> SUPPLIED DATA
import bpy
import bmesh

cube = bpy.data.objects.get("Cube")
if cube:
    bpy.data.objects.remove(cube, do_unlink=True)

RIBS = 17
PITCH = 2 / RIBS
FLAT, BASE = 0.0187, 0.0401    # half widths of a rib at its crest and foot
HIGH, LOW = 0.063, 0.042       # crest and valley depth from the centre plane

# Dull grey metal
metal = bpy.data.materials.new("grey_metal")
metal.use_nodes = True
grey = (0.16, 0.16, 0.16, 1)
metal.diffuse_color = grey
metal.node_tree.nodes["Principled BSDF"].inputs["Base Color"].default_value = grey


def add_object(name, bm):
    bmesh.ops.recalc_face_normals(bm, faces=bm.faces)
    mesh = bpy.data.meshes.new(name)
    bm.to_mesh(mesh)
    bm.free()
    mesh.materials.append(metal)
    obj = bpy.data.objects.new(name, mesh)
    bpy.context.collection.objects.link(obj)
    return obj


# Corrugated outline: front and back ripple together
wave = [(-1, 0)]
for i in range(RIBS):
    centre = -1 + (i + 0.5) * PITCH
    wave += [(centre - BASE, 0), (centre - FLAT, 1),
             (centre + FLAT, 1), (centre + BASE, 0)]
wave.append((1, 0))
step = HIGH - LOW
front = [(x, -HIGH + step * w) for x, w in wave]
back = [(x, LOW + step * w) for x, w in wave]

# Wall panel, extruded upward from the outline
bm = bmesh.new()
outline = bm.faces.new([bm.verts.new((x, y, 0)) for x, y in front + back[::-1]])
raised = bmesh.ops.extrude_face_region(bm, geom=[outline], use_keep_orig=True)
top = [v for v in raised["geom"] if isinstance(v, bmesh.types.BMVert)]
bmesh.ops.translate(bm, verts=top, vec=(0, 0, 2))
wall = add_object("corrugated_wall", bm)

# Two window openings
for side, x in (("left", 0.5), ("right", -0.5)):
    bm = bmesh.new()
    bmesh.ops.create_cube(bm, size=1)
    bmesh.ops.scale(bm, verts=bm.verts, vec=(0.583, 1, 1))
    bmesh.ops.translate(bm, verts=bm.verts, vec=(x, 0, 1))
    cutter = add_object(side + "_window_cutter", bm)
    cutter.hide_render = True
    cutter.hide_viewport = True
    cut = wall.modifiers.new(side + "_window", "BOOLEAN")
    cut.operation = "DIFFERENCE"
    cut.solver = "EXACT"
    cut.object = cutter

---

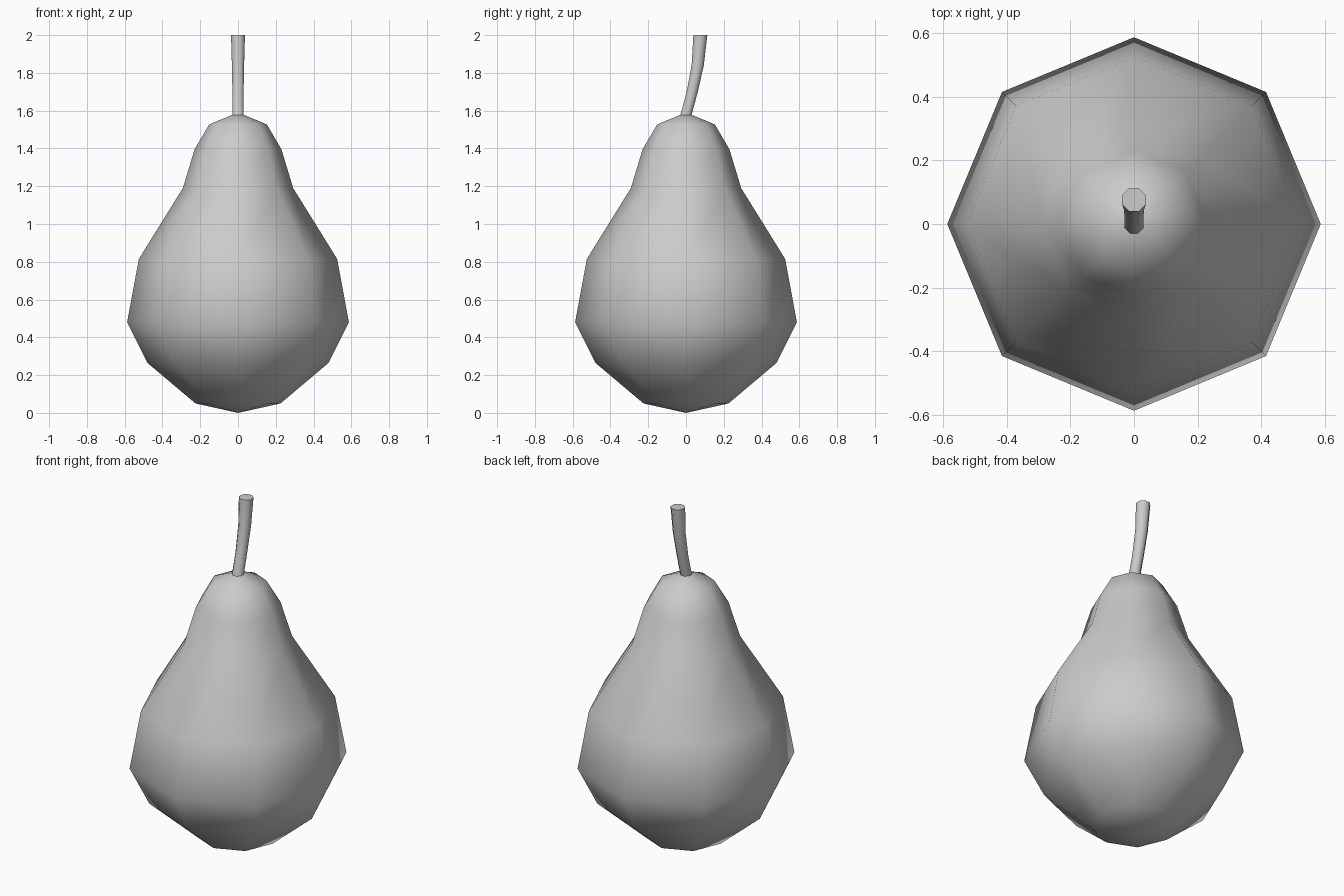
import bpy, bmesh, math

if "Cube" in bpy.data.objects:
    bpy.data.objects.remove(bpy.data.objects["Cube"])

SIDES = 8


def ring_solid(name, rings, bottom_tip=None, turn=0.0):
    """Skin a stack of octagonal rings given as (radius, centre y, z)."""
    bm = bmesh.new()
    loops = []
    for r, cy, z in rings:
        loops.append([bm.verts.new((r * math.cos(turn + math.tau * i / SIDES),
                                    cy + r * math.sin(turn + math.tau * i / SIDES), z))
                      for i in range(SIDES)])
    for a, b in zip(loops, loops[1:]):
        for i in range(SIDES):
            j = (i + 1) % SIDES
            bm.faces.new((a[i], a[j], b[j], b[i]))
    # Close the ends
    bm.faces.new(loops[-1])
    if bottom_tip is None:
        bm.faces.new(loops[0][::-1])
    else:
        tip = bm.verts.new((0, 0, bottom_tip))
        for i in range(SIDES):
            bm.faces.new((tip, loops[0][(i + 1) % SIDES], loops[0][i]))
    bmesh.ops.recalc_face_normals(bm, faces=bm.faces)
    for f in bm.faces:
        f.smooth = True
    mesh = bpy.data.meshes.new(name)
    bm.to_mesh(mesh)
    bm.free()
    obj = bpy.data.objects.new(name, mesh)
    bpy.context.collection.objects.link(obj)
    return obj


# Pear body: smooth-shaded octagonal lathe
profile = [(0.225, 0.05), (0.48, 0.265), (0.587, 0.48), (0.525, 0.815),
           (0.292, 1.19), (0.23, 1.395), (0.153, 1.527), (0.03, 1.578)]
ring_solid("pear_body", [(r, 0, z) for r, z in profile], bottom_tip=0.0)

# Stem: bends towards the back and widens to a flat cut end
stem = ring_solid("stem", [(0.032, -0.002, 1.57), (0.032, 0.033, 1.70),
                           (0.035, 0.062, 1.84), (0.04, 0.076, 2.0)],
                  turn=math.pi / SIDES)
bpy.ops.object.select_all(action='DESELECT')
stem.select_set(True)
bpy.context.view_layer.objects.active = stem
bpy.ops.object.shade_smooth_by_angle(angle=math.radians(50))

> WHAT IS BEING ASKED
Wherever the word "RIBS" shows up in the material, copy the line it is on.

> EXERCISE RESPONSE
RIBS = 17
PITCH = 2 / RIBS
for i in range(RIBS):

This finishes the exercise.